*** Opening of Records ***

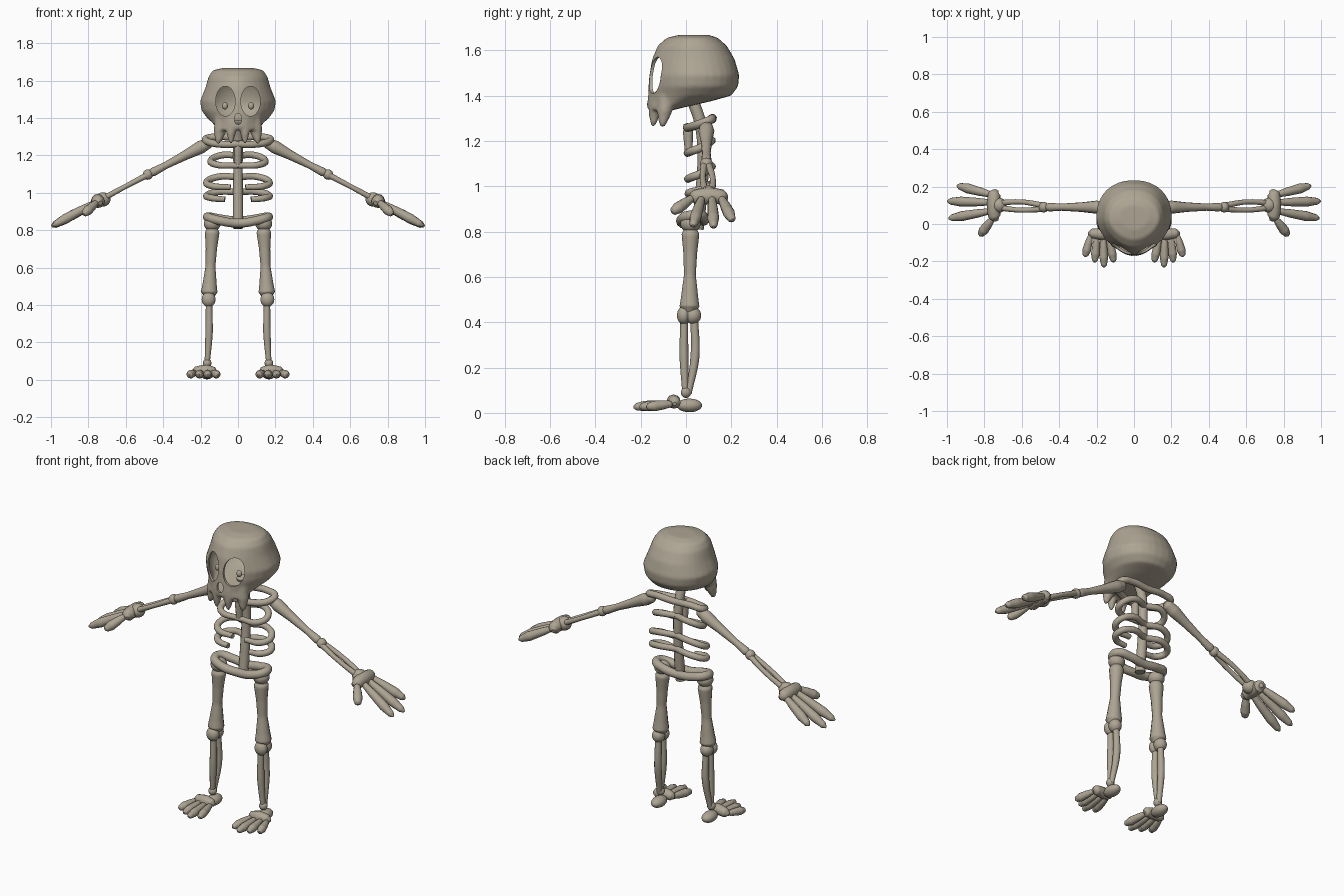
import bpy, bmesh, math
from mathutils import Vector, Matrix

if "Cube" in bpy.data.objects:
    bpy.data.objects.remove(bpy.data.objects["Cube"])

BONE = (0.42, 0.375, 0.295, 1)
bone_mat = bpy.data.materials.new("bone")
bone_mat.use_nodes = True
bone_mat.diffuse_color = BONE
bsdf = bone_mat.node_tree.nodes["Principled BSDF"]
bsdf.inputs["Base Color"].default_value = BONE
bsdf.inputs["Roughness"].default_value = 0.7


def add(name, data):
    ob = bpy.data.objects.new(name, data)
    bpy.context.collection.objects.link(ob)
    return ob


def finish(me):
    me.materials.clear()
    me.materials.append(bone_mat)
    me.shade_smooth()
    me.set_sharp_from_angle(angle=math.radians(50))


def baked(ob):
    """Mesh of an object with its modifiers or bevel applied."""
    dg = bpy.context.evaluated_depsgraph_get()
    dg.update()
    return bpy.data.meshes.new_from_object(ob.evaluated_get(dg))


def tube(name, pts, radii, closed=False):
    """Round bone along a smooth path with a radius at each point."""
    cu = bpy.data.curves.new(name, 'CURVE')
    cu.dimensions = '3D'
    cu.bevel_depth = 1
    cu.bevel_resolution = 4
    cu.resolution_u = 8
    cu.use_fill_caps = True
    sp = cu.splines.new('BEZIER')
    sp.bezier_points.add(len(pts) - 1)
    sp.use_cyclic_u = closed
    for i, (bp, p) in enumerate(zip(sp.bezier_points, pts)):
        bp.co = p
        bp.radius = radii[i] if isinstance(radii, (list, tuple)) else radii
        bp.handle_left_type = bp.handle_right_type = 'AUTO'
    ob = add(name + "_path", cu)
    me = baked(ob)
    bpy.data.objects.remove(ob)
    me.name = name
    finish(me)
    return add(name, me)


def bone(name, a, b, profile):
    """Straight bone from a to b; profile is (fraction, radius) pairs."""
    a, b = Vector(a), Vector(b)
    return tube(name, [a.lerp(b, t) for t, r in profile], [r for t, r in profile])


def digit(name, a, b, r):
    return bone(name, a, b, [(0, r * .35), (.08, r * .7), (.35, r * .95),
                             (.7, r * 1.1), (.93, r * .75), (1, r * .25)])


def ball(name, loc, size):
    bm = bmesh.new()
    bmesh.ops.create_uvsphere(bm, u_segments=24, v_segments=14, radius=1,
                              matrix=Matrix.LocRotScale(Vector(loc), None, Vector(size)))
    me = bpy.data.meshes.new(name)
    bm.to_mesh(me)
    bm.free()
    finish(me)
    return add(name, me)


# Skull: rings of (height, half width, front, back), pointed towards the face
RINGS = [(1.668, .08, -.03, .10), (1.655, .135, -.085, .14), (1.62, .158, -.125, .18),
         (1.56, .175, -.15, .215), (1.49, .203, -.162, .235), (1.44, .195, -.166, .23),
         (1.40, .165, -.17, .20), (1.375, .138, -.172, .11), (1.35, .118, -.172, 0),
         (1.335, .108, -.165, -.06)]


def skull_loft(bm, scale=1.0):
    loops, n, mid = [], 32, Vector((0, .03, 1.5))
    for z, w, front, back in RINGS:
        yc = front + (back - front) * .5
        loop = []
        for i in range(n):
            a = 2 * math.pi * i / n
            c, s = math.cos(a), math.sin(a)
            e = 2 / (1.75 if s < 0 else 2.2)
            x = math.copysign(abs(c) ** e, c) * w
            y = yc + math.copysign(abs(s) ** e, s) * (back - front) / 2
            p = Vector((x, y, z))
            loop.append(bm.verts.new(mid + (p - mid) * scale))
        loops.append(loop)
    for up, low in zip(loops, loops[1:]):
        for i in range(n):
            j = (i + 1) % n
            bm.faces.new((up[i], low[i], low[j], up[j]))
    bm.faces.new(loops[0])
    bm.faces.new(loops[-1][::-1])
    bmesh.ops.recalc_face_normals(bm, faces=bm.faces)


def loft_object(name, scale):
    bm = bmesh.new()
    skull_loft(bm, scale)
    me = bpy.data.meshes.new(name)
    bm.to_mesh(me)
    bm.free()
    return add(name, me)


def cutter(name, x, y, z, rx, rz, depth):
    """Oval hole running front to back."""
    bm = bmesh.new()
    bmesh.ops.create_cone(bm, cap_ends=True, segments=40, radius1=1, radius2=1, depth=depth)
    bm.transform(Matrix.Translation((x, y, z)) @ Matrix.Diagonal((rx, 1, rz, 1))
                 @ Matrix.Rotation(math.pi / 2, 4, 'X'))
    me = bpy.data.meshes.new(name)
    bm.to_mesh(me)
    bm.free()
    return add(name, me)


# Fangs are merged into the skull and blended
skull = loft_object("skull", 1)
bm = bmesh.new()
bm.from_mesh(skull.data)
for s in (1, -1):
    for top, tip, r in (((.085, -.085, 1.40), (.108, -.105, 1.262), .04),
                        ((.035, -.135, 1.38), (.038, -.145, 1.262), .03)):
        fang = bone("fang", (s * top[0], *top[1:]), (s * tip[0], *tip[1:]),
                    [(0, r), (.5, r * .85), (.8, r * .55), (1, r * .25)])
        bm.from_mesh(fang.data)
        bpy.data.objects.remove(fang)
bm.to_mesh(skull.data)
bm.free()
remesh = skull.modifiers.new("blend", 'REMESH')
remesh.mode = 'VOXEL'
remesh.voxel_size = .0085
smooth = skull.modifiers.new("soften", 'SMOOTH')
smooth.factor = .5
smooth.iterations = 5

# Hollow inside, eye sockets and nose
cutters = [loft_object("cavity", .93)]
for s in (1, -1):
    cutters.append(cutter("socket", s * .067, -.13, 1.49, .052, .08, .16))
cutters.append(cutter("nose_hole", 0, -.16, 1.395, .02, .029, .06))
for c in cutters:
    c.hide_render = True
    mod = skull.modifiers.new(c.name, 'BOOLEAN')
    mod.operation = 'DIFFERENCE'
    mod.solver = 'EXACT'
    mod.object = c
me = baked(skull)
skull.modifiers.clear()
skull.data = me
finish(me)
for c in cutters:
    bpy.data.objects.remove(c)
for s in (1, -1):
    ball("pupil", (s * .07, -.088, 1.465), (.016, .014, .019))

# Spine, breastbone, collar and pelvis
tube("spine", [(0, .03, 1.38), (0, .065, 1.27), (0, .075, 1.1), (0, .065, .95), (0, .05, .81)],
     [.026, .026, .025, .027, .028])
bone("breastbone", (0, .008, 1.275), (0, .012, 1.14), [(0, .018), (.3, .022), (1, .016)])


def ring(name, half, r):
    """Closed loop given by its +x half, from front centre to back centre."""
    return tube(name, half + [(-x, y, z) for x, y, z in half[-2:0:-1]], r, True)


ring("collar", [(0, .005, 1.26), (.09, .015, 1.26), (.165, .06, 1.275), (.17, .1, 1.29),
                (.11, .115, 1.3), (0, .115, 1.295)], .019)
ring("pelvis", [(0, -.012, .838), (.1, -.018, .852), (.158, .01, .868), (.155, .055, .872),
                (.09, .078, .86), (0, .078, .85)], .024)

for s in (1, -1):
    side = "left_" if s > 0 else "right_"

    def m(x, y, z):
        return (s * x, y, z)

    # Ribs curl from the spine round to the front
    for back_z, front_z, w, end in ((1.2, 1.145, .145, .0), (1.085, 1.03, .168, .04),
                                    (1.005, .965, .168, .07)):
        mid_z = (back_z + front_z) / 2
        tube(side + "rib", [m(0, .09, back_z), m(w * .65, .112, back_z), m(w, .07, mid_z),
                            m(w * .85, .02, front_z + .008), m(end, .01, front_z)],
             [.017, .018, .018, .018, .015])

    # Arm
    bone(side + "upper_arm", m(.14, .09, 1.275), m(.47, .09, 1.103),
         [(0, .012), (.05, .028), (.18, .035), (.45, .025), (.75, .019), (.95, .023), (1, .018)])
    ball(side + "elbow", m(.482, .09, 1.098), (.027, .028, .028))
    for d in (1, -1):
        tube(side + "forearm", [m(.49, .09 + d * .01, 1.093), m(.60, .096 + d * .022, 1.035),
                                m(.73, .1 + d * .012, .965)], [.016, .013, .016])

    # Hand
    ball(side + "wrist", m(.722, .1, .965), (.04, .04, .038))
    tube(side + "palm", [m(.735, .018, .945), m(.745, .04, .952), m(.748, .1, .957),
                         m(.745, .16, .952), m(.735, .18, .945)], [.012, .033, .038, .033, .012])
    for name, a, b in (("thumb", (.755, .03, .95), (.825, -.062, .885)),
                       ("finger", (.76, .07, .95), (.99, .03, .825)),
                       ("finger", (.76, .115, .95), (.997, .122, .82)),
                       ("finger", (.755, .155, .95), (.945, .205, .85))):
        digit(side + name, m(*a), m(*b), .024)

    # Leg
    ball(side + "hip", m(.138, .02, .835), (.045, .045, .04))
    bone(side + "thigh", m(.137, .02, .81), m(.155, .015, .445),
         [(0, .03), (.06, .04), (.3, .031), (.55, .027), (.8, .038), (.93, .045), (1, .03)])
    ball(side + "kneecap", m(.157, -.01, .43), (.037, .03, .04))
    ball(side + "knee", m(.157, .03, .43), (.035, .037, .038))
    for y in (-.008, .036):
        tube(side + "shin", [m(.155, y, .42), m(.155, y * 1.1, .25), m(.165, y * .3, .085)],
             [.017, .02, .014])
    ball(side + "ankle", m(.165, 0, .09), (.023, .023, .024))

    # Foot
    ball(side + "heel", m(.165, .015, .033), (.036, .056, .03))
    tube(side + "midfoot", [m(.115, -.055, .04), m(.13, -.055, .045), m(.17, -.055, .05),
                            m(.225, -.05, .045), m(.245, -.05, .04)],
         [.008, .024, .031, .026, .008])
    for a, b in ((.232, (.262, -.175)), (.198, (.21, -.205)),
                 (.165, (.16, -.232)), (.135, (.108, -.205))):
        digit(side + "toe", m(a, -.06, .04), m(*b, .026), .021)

*** Close of Records ***

Work order. Filter the entries and copy out every line with the word "ball".

Written answer.
def ball(name, loc, size):
    ball("pupil", (s * .07, -.088, 1.465), (.016, .014, .019))
    ball(side + "elbow", m(.482, .09, 1.098), (.027, .028, .028))
    ball(side + "wrist", m(.722, .1, .965), (.04, .04, .038))
    ball(side + "hip", m(.138, .02, .835), (.045, .045, .04))
    ball(side + "kneecap", m(.157, -.01, .43), (.037, .03, .04))
    ball(side + "knee", m(.157, .03, .43), (.035, .037, .038))
    ball(side + "ankle", m(.165, 0, .09), (.023, .023, .024))
    ball(side + "heel", m(.165, .015, .033), (.036, .056, .03))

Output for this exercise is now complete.